The welcoming early mark of spring for me is always the delicate lacey blooming of the Indian Plum as it appears in the understory at the same time as sightings of hummingbirds so that these little flowers provide the hummers with water and fast food in the flower nectar. This shrub is also called Osoberry (Oemleria cerasiformis) and it has male and female flowers on separate plants so to get the little plum fruit the male and female plants have to be visited by a pollinator that moves the pollen from the male plant flowers to the female plant flowers. The little hummingbirds and early bumble bees provide this pollinating service while they forage for food and the successful fruit is evidence of how early our native pollinators start work every year, well before the imported agricultural pollinators. Now, when the Osoberry leaves are just starting to emerge, the three leaves remind me of a fleur-de-lis and that it is time to plan some Zydeco/Cajun dancing to shake off winter chill.
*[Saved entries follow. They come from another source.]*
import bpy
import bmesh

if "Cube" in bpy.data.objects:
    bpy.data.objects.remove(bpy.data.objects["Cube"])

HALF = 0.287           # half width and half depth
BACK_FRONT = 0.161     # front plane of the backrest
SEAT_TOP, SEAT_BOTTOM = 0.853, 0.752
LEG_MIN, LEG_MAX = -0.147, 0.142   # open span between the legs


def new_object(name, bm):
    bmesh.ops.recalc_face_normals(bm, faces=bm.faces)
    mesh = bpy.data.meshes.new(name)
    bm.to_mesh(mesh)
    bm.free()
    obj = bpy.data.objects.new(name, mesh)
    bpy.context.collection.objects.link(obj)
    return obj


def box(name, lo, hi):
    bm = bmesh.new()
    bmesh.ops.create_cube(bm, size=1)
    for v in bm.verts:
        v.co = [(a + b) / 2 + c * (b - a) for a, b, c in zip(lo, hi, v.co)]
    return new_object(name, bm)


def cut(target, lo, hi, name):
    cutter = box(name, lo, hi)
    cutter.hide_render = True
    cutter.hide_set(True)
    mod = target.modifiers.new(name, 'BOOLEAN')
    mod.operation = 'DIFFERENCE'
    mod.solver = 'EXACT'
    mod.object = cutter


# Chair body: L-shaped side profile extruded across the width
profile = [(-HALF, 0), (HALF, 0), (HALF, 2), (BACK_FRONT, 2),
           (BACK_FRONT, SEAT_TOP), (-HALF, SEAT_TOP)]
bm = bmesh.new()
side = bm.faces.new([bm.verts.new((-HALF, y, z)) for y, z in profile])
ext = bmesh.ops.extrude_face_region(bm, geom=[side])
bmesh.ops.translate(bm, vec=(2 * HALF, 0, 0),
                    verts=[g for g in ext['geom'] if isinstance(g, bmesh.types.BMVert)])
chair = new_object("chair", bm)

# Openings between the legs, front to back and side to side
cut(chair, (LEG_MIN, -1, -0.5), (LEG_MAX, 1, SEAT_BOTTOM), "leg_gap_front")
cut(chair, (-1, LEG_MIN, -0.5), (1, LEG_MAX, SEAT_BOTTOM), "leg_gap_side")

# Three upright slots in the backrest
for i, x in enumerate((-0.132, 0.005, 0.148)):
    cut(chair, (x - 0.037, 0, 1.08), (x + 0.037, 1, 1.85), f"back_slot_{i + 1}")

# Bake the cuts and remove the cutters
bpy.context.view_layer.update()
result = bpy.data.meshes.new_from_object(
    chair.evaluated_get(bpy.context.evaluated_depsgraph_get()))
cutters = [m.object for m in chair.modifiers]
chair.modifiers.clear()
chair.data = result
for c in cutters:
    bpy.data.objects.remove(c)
It was a welcoming sight last week when we were surveying our yard for planning spring tasks and we saw the fast moving silhouette of a hummingbird. The tiny body was just a dark oval spot and the wings were fuzzy suggestions with the afternoon sun reflecting off of and back lighting the blurring movement of the hummer’s rapid wingbeats. Early spring last year, in the same area of our yard, there was a little female hummer eating aphids off of a Honeysuckle and I saw a lot of her for most of the spring and summer eating tiny bugs & flies and visiting blooms of various native shrubs. A little male, Calliope, I think, spent some time last year aggressively defending space around our west neighbor’s sugar water feeder. It made me think about artificial wildlife conflict we humans can create and cock fighting at the scale of hummingbirds that is so entertaining for some to watch. Today I saw, for the first time, a humming bird collecting Cody down from the underside of the Cody down basket. The little Chickadees have been regular visitors for the years it has been up, but this is the first I have seen a hummer collect from it.
I surprised a bumble bee this morning when I turned over a clump of kinnikinnick flowers to look at the tiny opening of the little pink edged blooms. I was pondering the question of what creature could be pollinating these early tough-to-access flowers on these so-low-to-the-ground plants and was answered by the annoyed buzzing of an escaping bumble. Every year the pollinating efforts are wildly successful as is evidenced by the masses of little red berries all over the kinnikinnick that slowly get eaten by wildlife in the fall and winter. So, my question has been partly answered and I still need to watch for which of our native bumblebees is/are doing the hard work with such successful results.